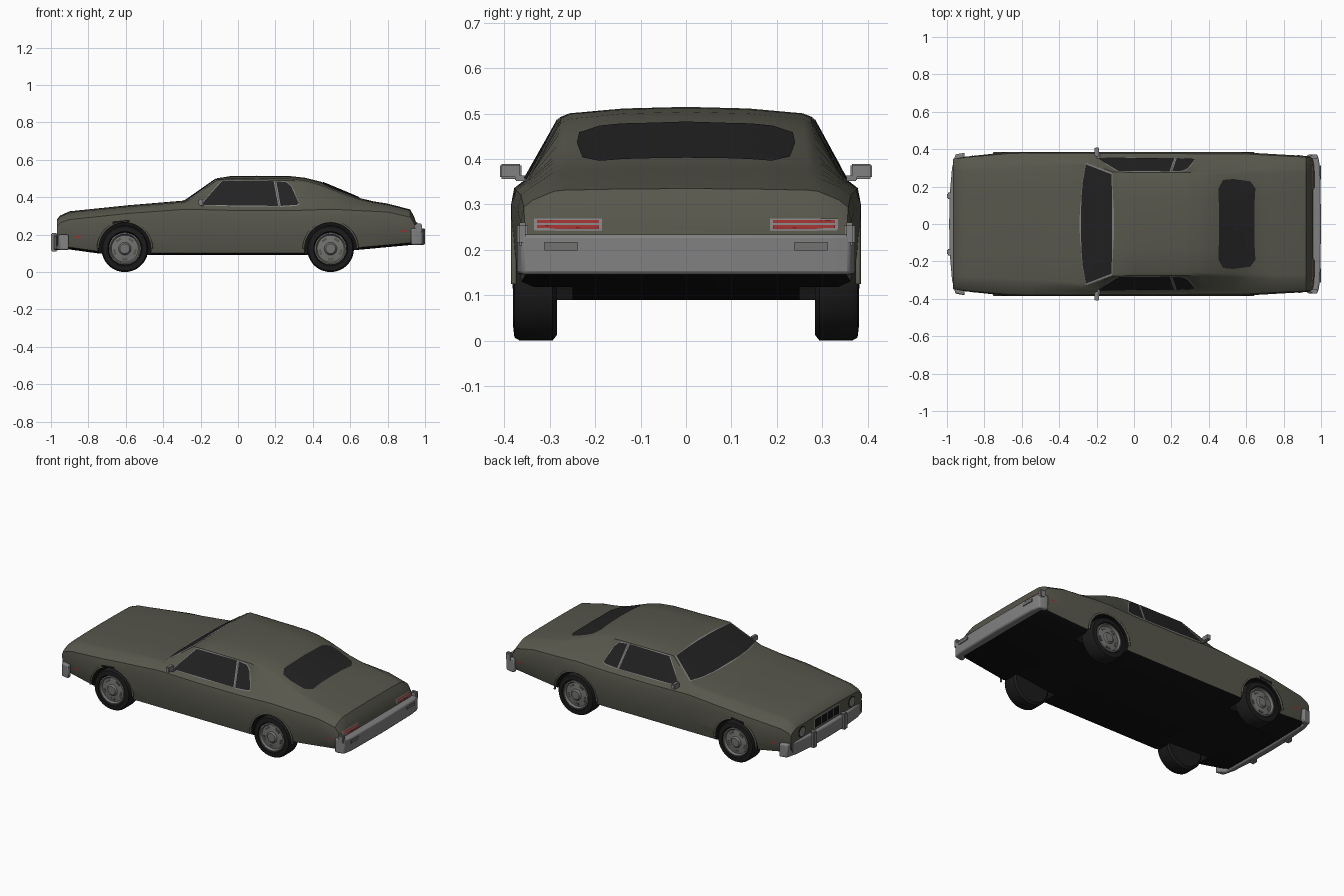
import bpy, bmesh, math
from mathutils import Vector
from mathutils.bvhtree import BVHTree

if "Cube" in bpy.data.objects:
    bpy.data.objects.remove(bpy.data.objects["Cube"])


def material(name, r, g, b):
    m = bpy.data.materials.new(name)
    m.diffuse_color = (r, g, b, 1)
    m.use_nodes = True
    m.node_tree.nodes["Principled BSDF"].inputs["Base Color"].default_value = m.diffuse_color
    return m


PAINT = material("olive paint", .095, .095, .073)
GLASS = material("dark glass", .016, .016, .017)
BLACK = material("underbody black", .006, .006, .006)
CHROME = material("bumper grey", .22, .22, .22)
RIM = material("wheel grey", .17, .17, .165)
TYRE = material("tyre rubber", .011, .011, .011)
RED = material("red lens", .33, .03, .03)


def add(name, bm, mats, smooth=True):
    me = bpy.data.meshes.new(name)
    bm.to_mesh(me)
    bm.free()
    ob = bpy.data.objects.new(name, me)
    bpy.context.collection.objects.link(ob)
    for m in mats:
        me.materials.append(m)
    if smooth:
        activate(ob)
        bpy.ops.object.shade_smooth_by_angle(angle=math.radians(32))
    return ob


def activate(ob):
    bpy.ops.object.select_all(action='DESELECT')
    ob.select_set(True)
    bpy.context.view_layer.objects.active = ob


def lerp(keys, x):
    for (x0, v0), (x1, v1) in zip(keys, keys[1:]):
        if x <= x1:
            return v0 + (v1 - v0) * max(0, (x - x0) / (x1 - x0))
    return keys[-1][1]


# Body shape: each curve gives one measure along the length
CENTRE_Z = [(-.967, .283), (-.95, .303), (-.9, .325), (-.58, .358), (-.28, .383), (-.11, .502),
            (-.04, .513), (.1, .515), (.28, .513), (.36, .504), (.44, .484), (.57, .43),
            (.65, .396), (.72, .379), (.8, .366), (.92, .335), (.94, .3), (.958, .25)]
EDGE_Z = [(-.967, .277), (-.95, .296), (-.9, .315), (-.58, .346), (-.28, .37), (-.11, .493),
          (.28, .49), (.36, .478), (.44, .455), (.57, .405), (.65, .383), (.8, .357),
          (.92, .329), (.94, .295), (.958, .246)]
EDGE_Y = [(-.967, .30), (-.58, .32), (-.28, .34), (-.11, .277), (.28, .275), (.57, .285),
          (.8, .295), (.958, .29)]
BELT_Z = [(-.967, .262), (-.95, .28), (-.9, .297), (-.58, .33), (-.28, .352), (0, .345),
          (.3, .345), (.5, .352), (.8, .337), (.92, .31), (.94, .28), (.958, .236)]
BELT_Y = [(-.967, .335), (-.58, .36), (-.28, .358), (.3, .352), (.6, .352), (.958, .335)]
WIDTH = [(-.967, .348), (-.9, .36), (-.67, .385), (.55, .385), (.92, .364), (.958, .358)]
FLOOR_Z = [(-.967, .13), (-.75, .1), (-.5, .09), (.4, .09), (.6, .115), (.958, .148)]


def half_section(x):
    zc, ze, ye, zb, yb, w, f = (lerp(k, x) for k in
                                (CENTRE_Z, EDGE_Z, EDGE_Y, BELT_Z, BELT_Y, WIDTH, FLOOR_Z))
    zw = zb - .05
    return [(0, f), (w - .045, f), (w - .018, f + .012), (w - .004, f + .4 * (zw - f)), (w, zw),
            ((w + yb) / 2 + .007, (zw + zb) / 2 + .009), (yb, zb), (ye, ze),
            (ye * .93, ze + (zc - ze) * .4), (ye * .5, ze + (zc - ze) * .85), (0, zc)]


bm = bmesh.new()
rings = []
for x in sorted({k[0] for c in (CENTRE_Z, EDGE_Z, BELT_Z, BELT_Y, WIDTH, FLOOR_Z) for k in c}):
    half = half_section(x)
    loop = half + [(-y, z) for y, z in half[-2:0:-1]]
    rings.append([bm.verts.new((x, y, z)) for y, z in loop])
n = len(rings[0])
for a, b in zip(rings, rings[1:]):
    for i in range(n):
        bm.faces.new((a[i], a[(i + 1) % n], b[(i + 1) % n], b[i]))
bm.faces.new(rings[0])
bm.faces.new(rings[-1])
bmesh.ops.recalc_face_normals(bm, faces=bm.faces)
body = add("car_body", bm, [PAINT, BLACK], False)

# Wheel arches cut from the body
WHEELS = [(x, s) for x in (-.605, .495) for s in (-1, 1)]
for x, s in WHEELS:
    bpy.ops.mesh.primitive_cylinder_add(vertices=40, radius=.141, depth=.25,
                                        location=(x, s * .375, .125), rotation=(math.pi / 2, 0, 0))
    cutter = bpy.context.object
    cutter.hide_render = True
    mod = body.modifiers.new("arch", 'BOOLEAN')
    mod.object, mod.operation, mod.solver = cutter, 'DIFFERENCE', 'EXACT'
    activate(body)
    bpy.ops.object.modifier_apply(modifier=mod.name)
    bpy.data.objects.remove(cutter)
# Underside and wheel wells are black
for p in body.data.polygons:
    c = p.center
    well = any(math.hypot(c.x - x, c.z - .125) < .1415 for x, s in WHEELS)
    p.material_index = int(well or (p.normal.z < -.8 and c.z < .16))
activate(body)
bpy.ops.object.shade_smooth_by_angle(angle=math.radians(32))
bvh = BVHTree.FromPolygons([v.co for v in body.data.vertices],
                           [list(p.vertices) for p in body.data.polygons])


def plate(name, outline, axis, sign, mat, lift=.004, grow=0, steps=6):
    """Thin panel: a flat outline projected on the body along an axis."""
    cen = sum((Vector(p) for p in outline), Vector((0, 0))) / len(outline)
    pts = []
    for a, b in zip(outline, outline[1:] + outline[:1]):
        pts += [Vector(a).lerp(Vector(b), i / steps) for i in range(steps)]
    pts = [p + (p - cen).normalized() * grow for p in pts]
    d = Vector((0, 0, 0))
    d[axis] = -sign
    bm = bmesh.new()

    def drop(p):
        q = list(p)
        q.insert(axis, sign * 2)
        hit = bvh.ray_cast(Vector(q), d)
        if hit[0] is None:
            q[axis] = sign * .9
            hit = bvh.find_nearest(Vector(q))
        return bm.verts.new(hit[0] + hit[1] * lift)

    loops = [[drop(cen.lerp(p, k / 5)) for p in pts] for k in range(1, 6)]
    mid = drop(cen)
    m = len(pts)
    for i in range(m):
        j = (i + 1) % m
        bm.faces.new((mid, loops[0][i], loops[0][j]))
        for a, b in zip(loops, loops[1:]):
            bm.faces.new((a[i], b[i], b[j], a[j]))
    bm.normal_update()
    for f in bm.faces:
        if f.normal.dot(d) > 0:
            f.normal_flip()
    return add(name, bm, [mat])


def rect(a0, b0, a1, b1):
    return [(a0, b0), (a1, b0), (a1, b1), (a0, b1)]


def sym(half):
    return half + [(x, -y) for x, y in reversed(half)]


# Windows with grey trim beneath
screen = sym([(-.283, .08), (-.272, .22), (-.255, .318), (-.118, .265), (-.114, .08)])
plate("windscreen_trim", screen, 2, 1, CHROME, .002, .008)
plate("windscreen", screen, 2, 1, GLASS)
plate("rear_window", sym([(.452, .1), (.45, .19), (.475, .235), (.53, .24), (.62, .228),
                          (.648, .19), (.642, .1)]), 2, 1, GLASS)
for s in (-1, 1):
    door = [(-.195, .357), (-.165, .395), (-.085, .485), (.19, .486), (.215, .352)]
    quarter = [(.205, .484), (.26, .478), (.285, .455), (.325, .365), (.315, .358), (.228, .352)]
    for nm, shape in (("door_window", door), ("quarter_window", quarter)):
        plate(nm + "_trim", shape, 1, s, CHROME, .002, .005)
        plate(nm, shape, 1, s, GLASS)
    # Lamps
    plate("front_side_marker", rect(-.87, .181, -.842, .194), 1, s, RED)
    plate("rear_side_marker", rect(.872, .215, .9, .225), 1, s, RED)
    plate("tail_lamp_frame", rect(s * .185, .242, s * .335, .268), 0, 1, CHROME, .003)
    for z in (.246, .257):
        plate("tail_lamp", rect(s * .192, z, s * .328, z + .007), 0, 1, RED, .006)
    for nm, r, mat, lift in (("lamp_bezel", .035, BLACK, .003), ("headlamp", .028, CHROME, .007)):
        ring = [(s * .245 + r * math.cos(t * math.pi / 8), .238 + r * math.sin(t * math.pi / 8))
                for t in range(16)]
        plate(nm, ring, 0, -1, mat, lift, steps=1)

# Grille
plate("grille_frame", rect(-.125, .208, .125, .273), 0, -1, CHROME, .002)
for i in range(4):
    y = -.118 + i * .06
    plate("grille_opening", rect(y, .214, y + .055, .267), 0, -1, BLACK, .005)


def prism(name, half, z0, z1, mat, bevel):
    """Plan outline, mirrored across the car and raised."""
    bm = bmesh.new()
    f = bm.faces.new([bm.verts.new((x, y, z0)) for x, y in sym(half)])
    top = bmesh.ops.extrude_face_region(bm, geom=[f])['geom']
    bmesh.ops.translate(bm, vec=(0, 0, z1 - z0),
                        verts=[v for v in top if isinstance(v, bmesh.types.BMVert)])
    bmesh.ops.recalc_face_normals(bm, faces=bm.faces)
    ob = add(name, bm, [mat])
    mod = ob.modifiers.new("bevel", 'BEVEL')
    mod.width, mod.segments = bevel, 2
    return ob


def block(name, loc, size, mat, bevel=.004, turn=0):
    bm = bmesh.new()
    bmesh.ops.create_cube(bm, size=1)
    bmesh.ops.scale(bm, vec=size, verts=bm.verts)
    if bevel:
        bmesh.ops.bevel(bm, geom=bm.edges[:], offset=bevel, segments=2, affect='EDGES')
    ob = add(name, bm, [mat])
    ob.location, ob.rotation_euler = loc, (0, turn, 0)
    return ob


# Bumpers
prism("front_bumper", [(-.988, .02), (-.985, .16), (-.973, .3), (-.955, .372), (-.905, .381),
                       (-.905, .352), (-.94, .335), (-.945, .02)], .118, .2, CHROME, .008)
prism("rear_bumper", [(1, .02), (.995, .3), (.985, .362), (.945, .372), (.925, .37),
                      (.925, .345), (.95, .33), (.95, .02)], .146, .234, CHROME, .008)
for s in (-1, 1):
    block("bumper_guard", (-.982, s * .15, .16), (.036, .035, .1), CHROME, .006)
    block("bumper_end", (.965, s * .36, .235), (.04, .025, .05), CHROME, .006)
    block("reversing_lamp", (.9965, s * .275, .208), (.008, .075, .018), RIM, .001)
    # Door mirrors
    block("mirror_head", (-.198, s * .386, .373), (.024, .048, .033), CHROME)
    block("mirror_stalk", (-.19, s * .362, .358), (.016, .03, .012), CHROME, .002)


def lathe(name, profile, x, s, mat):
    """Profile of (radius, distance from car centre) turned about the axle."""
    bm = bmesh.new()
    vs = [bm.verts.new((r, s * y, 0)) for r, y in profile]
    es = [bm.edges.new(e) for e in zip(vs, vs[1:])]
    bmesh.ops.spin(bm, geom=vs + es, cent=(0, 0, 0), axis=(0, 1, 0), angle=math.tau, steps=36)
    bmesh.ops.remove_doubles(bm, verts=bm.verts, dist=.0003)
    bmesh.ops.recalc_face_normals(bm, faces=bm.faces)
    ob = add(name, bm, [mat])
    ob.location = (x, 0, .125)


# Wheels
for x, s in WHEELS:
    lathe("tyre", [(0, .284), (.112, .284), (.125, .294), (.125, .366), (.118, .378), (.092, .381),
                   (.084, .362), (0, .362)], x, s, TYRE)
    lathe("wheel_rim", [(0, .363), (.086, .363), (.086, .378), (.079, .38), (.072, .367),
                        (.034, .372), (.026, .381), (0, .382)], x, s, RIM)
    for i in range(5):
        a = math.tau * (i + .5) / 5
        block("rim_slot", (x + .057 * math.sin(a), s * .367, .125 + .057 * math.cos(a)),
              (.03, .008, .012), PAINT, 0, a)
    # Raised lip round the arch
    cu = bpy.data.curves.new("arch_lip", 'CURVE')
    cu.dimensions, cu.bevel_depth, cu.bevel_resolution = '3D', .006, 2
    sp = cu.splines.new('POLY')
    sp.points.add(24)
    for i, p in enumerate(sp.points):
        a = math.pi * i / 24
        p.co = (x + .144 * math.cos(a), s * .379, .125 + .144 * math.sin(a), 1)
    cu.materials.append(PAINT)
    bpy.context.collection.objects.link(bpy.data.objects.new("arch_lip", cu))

* * *

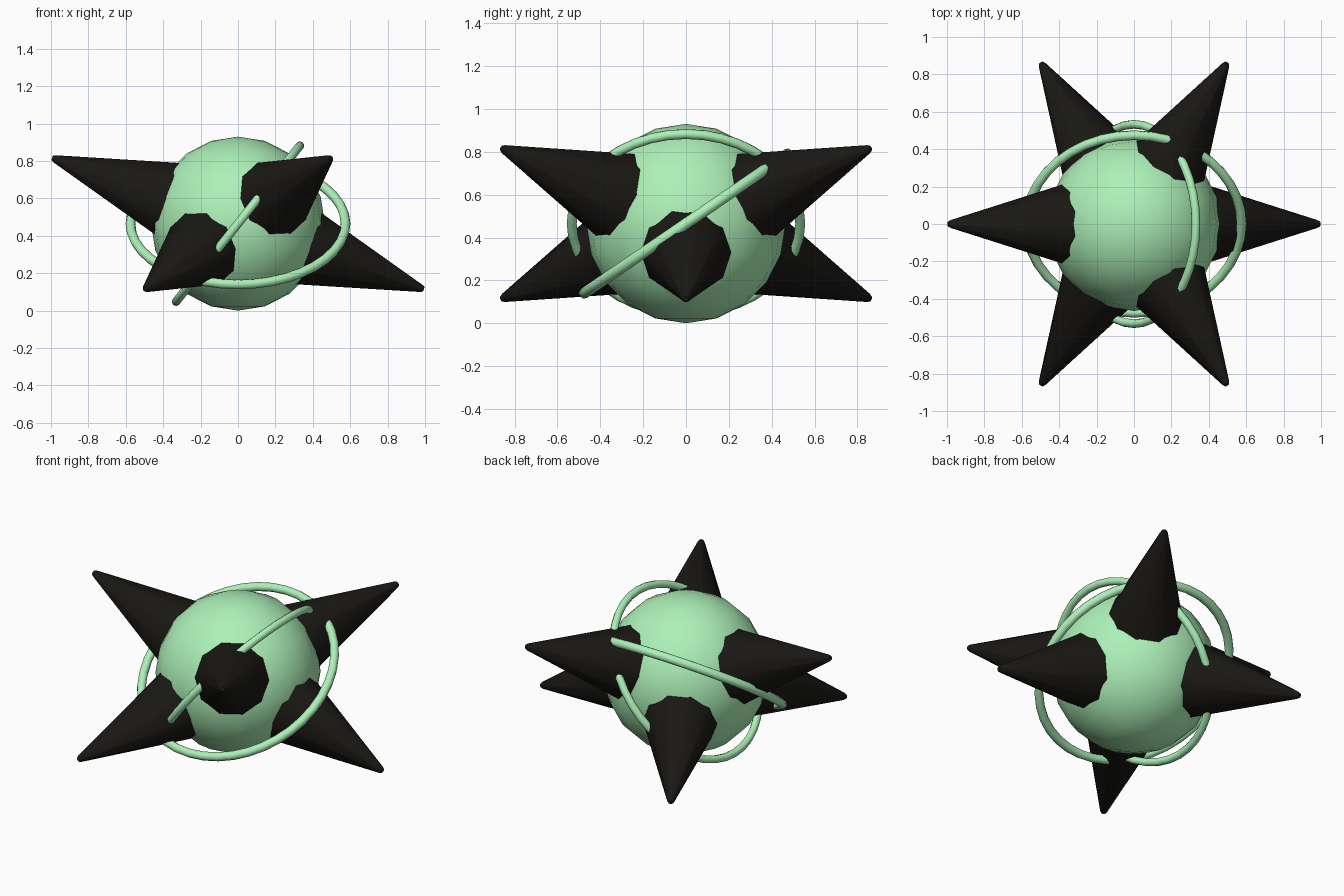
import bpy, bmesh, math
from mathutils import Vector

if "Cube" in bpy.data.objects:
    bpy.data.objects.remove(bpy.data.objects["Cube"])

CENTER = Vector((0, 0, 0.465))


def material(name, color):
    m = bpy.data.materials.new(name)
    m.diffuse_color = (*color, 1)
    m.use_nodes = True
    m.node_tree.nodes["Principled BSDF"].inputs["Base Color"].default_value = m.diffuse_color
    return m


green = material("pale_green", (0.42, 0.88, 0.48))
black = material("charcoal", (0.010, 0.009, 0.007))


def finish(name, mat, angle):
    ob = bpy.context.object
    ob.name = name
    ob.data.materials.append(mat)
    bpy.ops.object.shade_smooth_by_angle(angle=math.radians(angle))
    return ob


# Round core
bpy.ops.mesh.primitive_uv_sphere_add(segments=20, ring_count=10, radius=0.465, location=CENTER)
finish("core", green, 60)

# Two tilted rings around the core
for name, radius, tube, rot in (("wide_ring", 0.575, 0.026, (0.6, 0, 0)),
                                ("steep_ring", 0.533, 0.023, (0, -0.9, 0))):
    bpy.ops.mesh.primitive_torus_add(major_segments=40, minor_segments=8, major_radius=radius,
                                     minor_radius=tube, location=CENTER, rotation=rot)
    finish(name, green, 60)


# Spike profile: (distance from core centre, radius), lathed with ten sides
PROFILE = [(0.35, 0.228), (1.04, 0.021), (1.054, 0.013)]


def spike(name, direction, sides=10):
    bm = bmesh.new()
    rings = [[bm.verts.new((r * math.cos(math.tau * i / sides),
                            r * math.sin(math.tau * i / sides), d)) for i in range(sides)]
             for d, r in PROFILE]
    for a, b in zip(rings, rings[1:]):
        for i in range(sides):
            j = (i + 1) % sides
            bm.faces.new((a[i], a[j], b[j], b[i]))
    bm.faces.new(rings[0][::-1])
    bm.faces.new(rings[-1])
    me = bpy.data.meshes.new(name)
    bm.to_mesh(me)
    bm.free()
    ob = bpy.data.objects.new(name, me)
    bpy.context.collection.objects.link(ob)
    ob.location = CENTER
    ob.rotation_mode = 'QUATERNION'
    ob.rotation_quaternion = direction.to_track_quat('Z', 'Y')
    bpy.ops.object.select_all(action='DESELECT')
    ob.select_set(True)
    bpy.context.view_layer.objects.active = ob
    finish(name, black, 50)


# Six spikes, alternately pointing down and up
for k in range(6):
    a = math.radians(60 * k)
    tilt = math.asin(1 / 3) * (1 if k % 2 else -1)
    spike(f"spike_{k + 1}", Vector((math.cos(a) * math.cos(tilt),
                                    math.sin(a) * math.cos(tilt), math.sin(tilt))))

--

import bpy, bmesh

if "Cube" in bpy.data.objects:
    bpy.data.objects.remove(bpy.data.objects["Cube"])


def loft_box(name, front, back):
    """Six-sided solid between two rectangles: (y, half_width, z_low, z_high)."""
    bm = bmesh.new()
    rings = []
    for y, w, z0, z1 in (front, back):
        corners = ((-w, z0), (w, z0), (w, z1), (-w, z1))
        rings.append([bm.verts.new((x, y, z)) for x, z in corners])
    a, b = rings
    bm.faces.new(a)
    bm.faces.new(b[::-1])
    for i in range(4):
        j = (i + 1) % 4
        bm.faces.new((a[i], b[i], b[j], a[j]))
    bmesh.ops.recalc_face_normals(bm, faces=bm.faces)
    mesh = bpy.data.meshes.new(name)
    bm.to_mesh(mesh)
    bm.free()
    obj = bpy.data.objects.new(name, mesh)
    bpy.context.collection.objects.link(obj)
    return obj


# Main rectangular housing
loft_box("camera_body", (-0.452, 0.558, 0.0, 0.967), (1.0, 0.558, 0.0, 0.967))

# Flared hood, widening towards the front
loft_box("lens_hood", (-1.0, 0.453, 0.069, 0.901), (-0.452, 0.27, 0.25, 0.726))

Your assignment:
The answer must consist of each line from the data that includes the string "context".

Solution for this task:
    bpy.context.collection.objects.link(ob)
    bpy.context.view_layer.objects.active = ob
    cutter = bpy.context.object
    bpy.context.collection.objects.link(bpy.data.objects.new("arch_lip", cu))
    ob = bpy.context.object
    bpy.context.collection.objects.link(ob)
    bpy.context.view_layer.objects.active = ob
    bpy.context.collection.objects.link(obj)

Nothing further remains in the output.